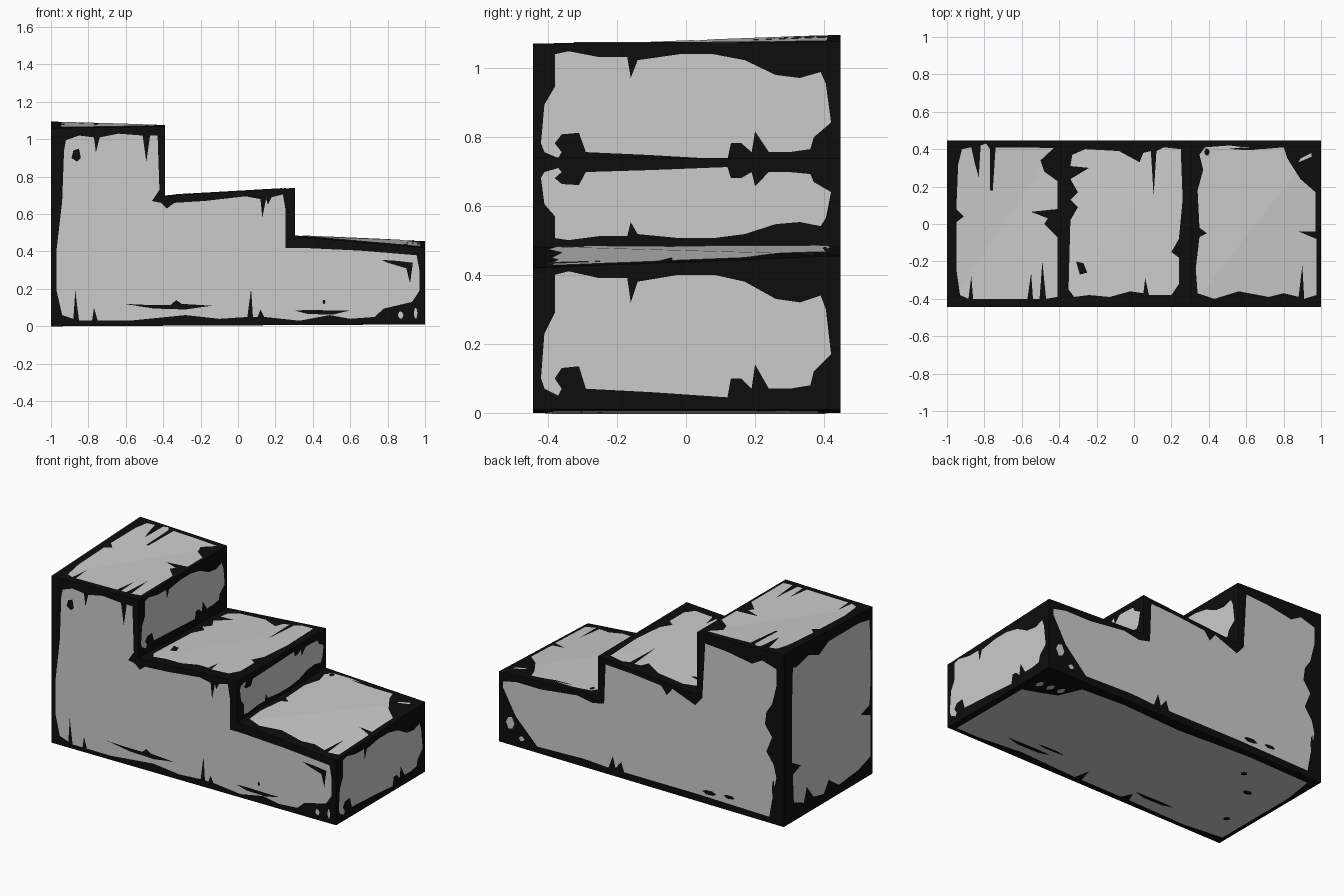
import bpy, bmesh
from mathutils import Vector

if "Cube" in bpy.data.objects:
    bpy.data.objects.remove(bpy.data.objects["Cube"])


def material(name, value):
    m = bpy.data.materials.new(name)
    m.diffuse_color = (value, value, value, 1)
    m.use_nodes = True
    m.node_tree.nodes["Principled BSDF"].inputs["Base Color"].default_value = m.diffuse_color
    return m


GREY = material("worn light grey", 0.60)
BLACK = material("ink black", 0.004)
YF, YB = -0.443, 0.447

# Side profiles of the stairs (x, z), near and far side differ slightly
FRONT = [(-1, 0), (1, .01), (1, .42), (.305, .48), (.305, .74), (-.39, .70), (-.39, 1.07), (-1, 1.06)]
BACK = [(-1, 0), (1, .01), (1, .455), (.305, .485), (.305, .737), (-.39, .68), (-.39, 1.075), (-1, 1.095)]


def finish(bm, name, mat):
    mesh = bpy.data.meshes.new(name)
    bm.to_mesh(mesh)
    bm.free()
    mesh.materials.append(mat)
    ob = bpy.data.objects.new(name, mesh)
    bpy.context.collection.objects.link(ob)


# Stair body, black all over
bm = bmesh.new()
f = [bm.verts.new((x, YF, z)) for x, z in FRONT]
b = [bm.verts.new((x, YB, z)) for x, z in BACK]
bm.faces.new(f)
bm.faces.new(b[::-1])
for i in range(8):
    j = (i + 1) % 8
    if i in (2, 4, 6):      # treads are split along front-left / back-right
        bm.faces.new((f[j], f[i], b[i]))
        bm.faces.new((f[j], b[i], b[j]))
    else:
        bm.faces.new((f[i], b[i], b[j], f[j]))
bmesh.ops.recalc_face_normals(bm, faces=bm.faces)
finish(bm, "stair_body", BLACK)


def panel(name, outlines, place, normal, mat=GREY, lift=.003, split=None):
    """Flat painted sheet: outlines in hundredths, place() maps them to 3D."""
    bm = bmesh.new()
    for pts in outlines:
        bm.faces.new([bm.verts.new((u / 100, v / 100, 0)) for u, v in pts])
    bmesh.ops.triangulate(bm, faces=bm.faces[:])
    if split:
        bmesh.ops.bisect_plane(bm, geom=bm.verts[:] + bm.edges[:] + bm.faces[:],
                               plane_co=split[0], plane_no=split[1])
    n = Vector(normal)
    for v in bm.verts:
        v.co = Vector(place(v.co.x, v.co.y)) + n * lift
    bm.normal_update()
    for fc in bm.faces:
        if fc.normal.dot(n) < 0:
            fc.normal_flip()
    finish(bm, name, mat)


def dash(u, v, w, h, sag=0):
    """Small pointed ink stroke."""
    return [(u - w, v), (u - w * .4, v + h - sag), (u + w * .5, v + h * .8 - sag), (u + w, v),
            (u + w * .4, v - h - sag), (u - w * .5, v - h * .8 - sag)]


# Treads
def tread(name, i, outline, specks, marks=()):
    j = i + 1
    x0, x1 = FRONT[j][0], FRONT[i][0]
    fl, fr, bl, br = FRONT[j][1], FRONT[i][1], BACK[j][1], BACK[i][1]

    def place(x, y):
        s, t = (x - x0) / (x1 - x0), (y - YF) / (YB - YF)
        if s >= t:
            return x, y, fl + s * (fr - fl) + t * (br - fr)
        return x, y, fl + t * (bl - fl) + s * (br - bl)

    split = ((x0, YF, 0), (YB - YF, x0 - x1, 0))
    panel(name, [outline] + list(marks), place, (0, 0, 1), split=split)
    if specks:
        panel(name + "_specks", specks, place, (0, 0, 1), BLACK, .005, split)


tread("top_tread", 6, [
    (-92, 40), (-87, 41), (-85, 32), (-83, 25), (-82, 42), (-79, 43), (-77, 40), (-77, 18), (-75.5, 18),
    (-74, 41), (-57, 41), (-43, 40.5), (-50, 34), (-48, 28), (-41, 23), (-41, 8), (-55, 6.5), (-46, 3),
    (-48, 0), (-41, -7), (-41, -39), (-47, -40), (-49, -20), (-50.5, -40), (-54, -40), (-55, -26),
    (-57, -40), (-86, -40), (-87, -28), (-88.5, -40), (-93, -38), (-95, -24), (-95, 1), (-91, 4),
    (-95, 8), (-94, 32)], [])
tread("middle_tread", 4, [
    (-33, 37), (-26, 40), (-8, 39), (3, 33), (5, 38), (9, 39), (10.5, 15), (12, 39), (16, 41), (25, 40),
    (26, 13), (24, -8), (20, -15), (24, -18), (24, -32), (20, -38), (8, -38), (6, -29), (5, -37),
    (-2, -36), (-13, -39), (-24, -38), (-32, -39), (-35, -35), (-34, 2), (-30, 9), (-34, 13), (-30, 17),
    (-34, 24), (-24, 30), (-34, 31)],
    [[(-31, -20), (-27, -21), (-25, -26), (-29, -27)]])
tread("bottom_tread", 2, [
    (35, 37), (38, 41), (51, 42), (68, 40), (80, 41), (82, 35), (89, 24), (97, 17), (97, -4), (88, -4),
    (97.5, -8), (97.5, -38), (91, -40), (90, -22), (88, -39), (80, -37), (72, -39), (56, -36),
    (43, -40), (34, -37), (33, -24), (35, -7), (39, -5), (35, -2), (34, 18), (37, 29)],
    [dash(39, 38.5, 1.5, 2), dash(60, 40.2, 9, .6)], [[(88, 33), (95, 36), (95, 38), (89, 35)]])

# Risers share one outline (y, z on a face 44 high); the middle one is flipped
RISER = [
    (-38, 40), (-34, 41), (-25, 39), (-17, 39), (-16, 32), (-14, 38), (-2, 40), (8, 40), (17, 38),
    (26, 33), (33, 32), (39, 34), (40.5, 30), (42, 17), (40, 15), (37, 12), (36, 8), (30, 7), (24, 7),
    (20, 14), (19, 7), (16, 10), (13, 10), (12, 4.5), (-10, 6), (-29, 7), (-31, 13.5), (-36, 13),
    (-38, 10), (-36, 7), (-37, 5), (-41, 7), (-42, 10), (-41, 23), (-38, 29)]
for name, x, lo, hi in (("bottom_riser", 1, 0, .44), ("middle_riser", .305, .738, .483),
                        ("top_riser", -.39, .695, 1.073)):
    panel(name, [RISER], lambda y, z: (x, y, lo + z / .44 * (hi - lo)), (1, 0, 0))

# Front side
front = lambda x, z: (x, YF, z)
panel("front_side", [[
    (-92, 99.5), (-85, 102), (-77, 101), (-76, 93), (-74, 101), (-64, 103), (-51, 102), (-49, 88),
    (-47, 102), (-43, 102), (-42, 73), (-46, 67), (-41, 66), (-38, 63), (-34, 66), (-18, 67),
    (4, 69.5), (12, 68), (13, 58), (15, 68), (16, 65), (18, 69), (24, 70.5), (25.5, 62), (25.5, 42),
    (33, 42), (65, 40.5), (95.5, 38), (97, 30), (97, 19), (93, 13), (78, 9.5), (73, 5), (60, 4),
    (49, 6), (33, 3), (14, 5), (12, 9), (10.5, 5), (8, 5), (7, 20), (5, 5), (-10, 4), (-28, 6),
    (-58, 3), (-75, 3), (-77, 10), (-78, 3), (-85, 3), (-87, 19), (-88, 4), (-94, 6), (-97, 19),
    (-97, 41), (-94, 67), (-93, 94)],
    dash(87, 6, 1.5, 2), dash(95, 7, 1, 3)], front, (0, -1, 0))
panel("front_side_specks", [
    [(-88, 94), (-85, 95), (-84, 90), (-86, 88), (-89, 90)],
    [(-61, 12), (-50, 11.5), (-36, 11.5), (-33, 14), (-30, 12), (-14, 11), (-28, 9), (-45, 9.5)],
    dash(45, 8.5, 15, 1.2, 1), dash(46, 13, .8, 1.2),
    [(77, 35.5), (85, 35), (93.5, 34), (92, 23), (90, 31), (80, 34)]], front, (0, -1, 0), BLACK, .005)

# Back side
back = lambda x, z: (x, YB, z)
panel("back_side", [[
    (97, 36), (88, 20), (73, 5), (40, 6), (23, 5), (20, 13), (18, 6), (14, 11), (12, 5), (-40, 5),
    (-90, 4), (-92, 15), (-95, 30), (-93, 38), (-88, 45), (-92, 55), (-87, 62), (-88, 70), (-92, 76),
    (-95, 88), (-95, 99), (-85, 102), (-78, 98), (-60, 101), (-45, 102), (-43, 67), (-38, 61),
    (-30, 64), (-22, 67), (-18, 62), (-14, 67), (6, 69), (25, 70), (26, 45), (34, 43), (45, 45),
    (70, 42), (88, 42), (97, 40)],
    dash(92, 15, 3, 4), dash(84, 7, 2, 1.5)], back, (0, 1, 0))
panel("back_side_specks", [dash(-48, 8, 5, 1.5), dash(-62, 9, 4, 1.2), dash(-93, 22, 1, 6)],
      back, (0, 1, 0), BLACK, .005)

# Tall left end
panel("left_end", [[
    (36, 98), (33, 97), (30, 88), (28, 98), (20, 100), (10, 96), (0, 101), (-30, 101), (-41, 99),
    (-42, 70), (-34, 66), (-42, 62), (-41, 45), (-32, 42), (-42, 38), (-42, 12), (-30, 8), (-10, 6),
    (0, 13), (5, 6), (15, 8), (22, 17), (25, 8), (35, 12), (36, 30), (28, 33), (37, 38), (37, 70)]],
    lambda y, z: (-1, y, z), (-1, 0, 0))

# Underside
under = lambda x, y: (x, y, .01 * (x + 1) / 2)
panel("underside", [[
    (96, -41), (96, 16), (85, 20), (76, 24), (70, 38), (40, 40), (0, 38), (-50, 41), (-94, 40),
    (-97, 20), (-97, -38), (-70, -41), (-30, -40), (-27, -33), (-24, -40), (5, -40), (8, -30),
    (10, -40), (50, -38), (80, -41)]] + [dash(92 - 7 * i, 27 + i, 2, 3) for i in range(4)],
    under, (0, 0, -1))
panel("underside_specks", [dash(52, -30, 16, 1.5, 1), dash(40, -25, 10, 1), dash(-40, -30, 14, 1.5, 1),
                           dash(-75, 10, 3, 2), dash(-60, 25, 2, 2), dash(-85, -20, 2, 2)],
      under, (0, 0, -1), BLACK, .005)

========

§ Problem statement: Go through the records line by line, and copy each line that holds the string "split".

§ Response below:
    if i in (2, 4, 6):      # treads are split along front-left / back-right
def panel(name, outlines, place, normal, mat=GREY, lift=.003, split=None):
    if split:
                               plane_co=split[0], plane_no=split[1])
    split = ((x0, YF, 0), (YB - YF, x0 - x1, 0))
    panel(name, [outline] + list(marks), place, (0, 0, 1), split=split)
        panel(name + "_specks", specks, place, (0, 0, 1), BLACK, .005, split)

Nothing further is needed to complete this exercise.